That was Durham County Sheriff Mike Andrews’s warning on August 15, 2017. The day before, a protest had formed on the lawn outside the county offices in an old courthouse. In more or less broad daylight, some demonstrators had leaned a ladder against the plinth, reading, “In memory of the boys who wore the gray,” and looped a strap around it. Then the crowd pulled down the statue, and it crumpled cheaply on the grass. It was a brazen act, witnessed by dozens of people, some of them filming on cell phones.
Andrews was wrong. On Tuesday, a day after a judge dismissed charges against two defendants and acquitted a third, Durham County District Attorney Roger Echols announced the state was in effect surrendering, dismissing charges against six other defendants.
The path to its revival lies in self-sacrifice, and in placing collective interests ahead of the narrowly personal.
The death of liberalism constitutes the publishing world’s biggest mass funeral since the death of God half a century ago. Some authors, like conservative philosopher Patrick Deneen, of Why Liberalism Failed, have come to bury yesterday’s dogma. Others, like Edward Luce (The Retreat of Western Liberalism), Mark Lilla (The Once and Future Liberal), and Steven Levitsky and Daniel Ziblatt (How Democracies Die) come rather to praise. I’m in the latter group; the title-in-my-head of the book I’m now writing is What Was Liberalism.
But perhaps, like God, liberalism has been buried prematurely. Maybe the question that we should be asking is not what killed liberalism, but rather, what can we learn from liberalism’s long story of persistence—and how can we apply those insights in order to help liberalism write a new story for our own time.
New evidence challenges one of the most celebrated ideas in network science.
A paper posted online last month has reignited a debate about one of the oldest, most startling claims in the modern era of network science: the proposition that most complex networks in the real world—from the World Wide Web to interacting proteins in a cell—are “scale-free.” Roughly speaking, that means that a few of their nodes should have many more connections than others, following a mathematical formula called a power law, so that there’s no one scale that characterizes the network.
Purely random networks do not obey power laws, so when the early proponents of the scale-free paradigm started seeing power laws in real-world networks in the late 1990s, they viewed them as evidence of a universal organizing principle underlying the formation of these diverse networks.
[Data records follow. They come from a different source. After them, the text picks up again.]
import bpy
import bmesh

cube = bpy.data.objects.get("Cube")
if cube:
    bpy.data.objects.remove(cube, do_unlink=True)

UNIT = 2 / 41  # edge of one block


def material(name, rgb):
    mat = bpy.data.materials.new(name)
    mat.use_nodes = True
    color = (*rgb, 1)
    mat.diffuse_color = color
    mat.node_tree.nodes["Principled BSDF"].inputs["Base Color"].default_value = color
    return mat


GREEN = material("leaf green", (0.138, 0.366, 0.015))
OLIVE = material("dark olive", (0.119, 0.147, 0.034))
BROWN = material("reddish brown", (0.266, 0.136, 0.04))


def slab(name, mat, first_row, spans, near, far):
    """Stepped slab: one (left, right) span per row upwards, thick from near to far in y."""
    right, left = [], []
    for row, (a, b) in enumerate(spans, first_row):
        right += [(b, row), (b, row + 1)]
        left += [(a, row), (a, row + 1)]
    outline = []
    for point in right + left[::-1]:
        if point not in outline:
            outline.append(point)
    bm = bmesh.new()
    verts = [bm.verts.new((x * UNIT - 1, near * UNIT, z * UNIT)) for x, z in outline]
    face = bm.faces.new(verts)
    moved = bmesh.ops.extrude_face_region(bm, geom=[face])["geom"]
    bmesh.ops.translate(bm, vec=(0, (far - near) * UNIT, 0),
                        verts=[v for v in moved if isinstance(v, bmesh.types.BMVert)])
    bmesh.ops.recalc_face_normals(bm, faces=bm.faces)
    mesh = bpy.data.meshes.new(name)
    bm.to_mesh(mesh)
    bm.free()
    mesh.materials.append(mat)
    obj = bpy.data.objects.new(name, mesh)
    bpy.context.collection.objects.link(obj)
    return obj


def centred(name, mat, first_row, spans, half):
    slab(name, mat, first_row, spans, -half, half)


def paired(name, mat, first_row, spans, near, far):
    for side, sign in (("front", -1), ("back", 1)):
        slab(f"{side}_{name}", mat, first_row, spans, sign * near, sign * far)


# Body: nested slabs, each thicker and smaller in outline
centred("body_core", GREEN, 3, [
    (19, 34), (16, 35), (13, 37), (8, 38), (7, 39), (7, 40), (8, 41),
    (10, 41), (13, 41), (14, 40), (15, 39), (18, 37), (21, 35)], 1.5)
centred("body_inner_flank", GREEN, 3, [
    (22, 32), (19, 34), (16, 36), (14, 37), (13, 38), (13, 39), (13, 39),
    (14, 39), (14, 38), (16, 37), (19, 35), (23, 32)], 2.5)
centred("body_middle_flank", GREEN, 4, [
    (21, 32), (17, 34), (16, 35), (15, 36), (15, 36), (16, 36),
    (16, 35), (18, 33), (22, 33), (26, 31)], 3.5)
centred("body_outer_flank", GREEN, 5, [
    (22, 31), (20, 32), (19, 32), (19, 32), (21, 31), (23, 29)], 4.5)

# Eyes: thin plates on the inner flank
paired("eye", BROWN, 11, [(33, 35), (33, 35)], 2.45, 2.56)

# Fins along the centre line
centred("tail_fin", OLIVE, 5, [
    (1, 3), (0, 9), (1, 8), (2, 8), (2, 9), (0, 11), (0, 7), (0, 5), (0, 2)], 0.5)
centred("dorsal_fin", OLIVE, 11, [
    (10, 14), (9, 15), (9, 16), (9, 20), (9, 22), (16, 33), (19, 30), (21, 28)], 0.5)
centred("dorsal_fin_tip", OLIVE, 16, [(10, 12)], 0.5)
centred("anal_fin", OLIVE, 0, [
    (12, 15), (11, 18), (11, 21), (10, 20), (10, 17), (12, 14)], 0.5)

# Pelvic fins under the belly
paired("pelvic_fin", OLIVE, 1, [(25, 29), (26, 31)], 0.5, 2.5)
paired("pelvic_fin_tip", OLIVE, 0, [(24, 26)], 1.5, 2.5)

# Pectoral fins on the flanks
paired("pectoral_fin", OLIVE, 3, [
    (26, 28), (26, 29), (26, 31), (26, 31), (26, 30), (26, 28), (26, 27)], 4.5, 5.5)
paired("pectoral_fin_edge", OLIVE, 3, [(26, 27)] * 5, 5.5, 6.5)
The architecture of scale-freeness, researchers argued, could provide insight into fundamental questions such as how likely a virus is to cause an epidemic, or how easily hackers can disable a network.
Outside powers have been central to the nuclear crisis—but for a few peculiar weeks in February.
Of all the arguments in favor of allowing North Korea to leap into the spotlight with South Korea at the Winter Olympics—what with its deceptively smiley diplomats and even more smiley cheerleaders and the world’s most celebrated winless hockey team—one hasn’t received much attention. “It’s tragic that people of shared history, blood, language, and culture have been divided through geopolitics of the superpowers,” Talia Yoon, a resident of Seoul, toldThe New York Times when the paper asked South Koreans for their thoughts on the rapprochement between North and South Korea at the Olympics. “Neither Korea has ever been truly independent since the division.”
In this telling, having Korean athletes march under a unification flag at the Opening Ceremony and compete jointly in women’s hockey isn’t just about the practical goal of ensuring the Games aren’t disrupted by an act of North Korean aggression, or the loftier objective of seizing a rare opportunity for a diplomatic resolution to the escalating crisis over Kim Jong Un’s nuclear-weapons program. It’s also about Koreans—for a couple surreal weeks in February, at least—plucking some control over that crisis from the superpowers that have been so influential in shaping it over the past year.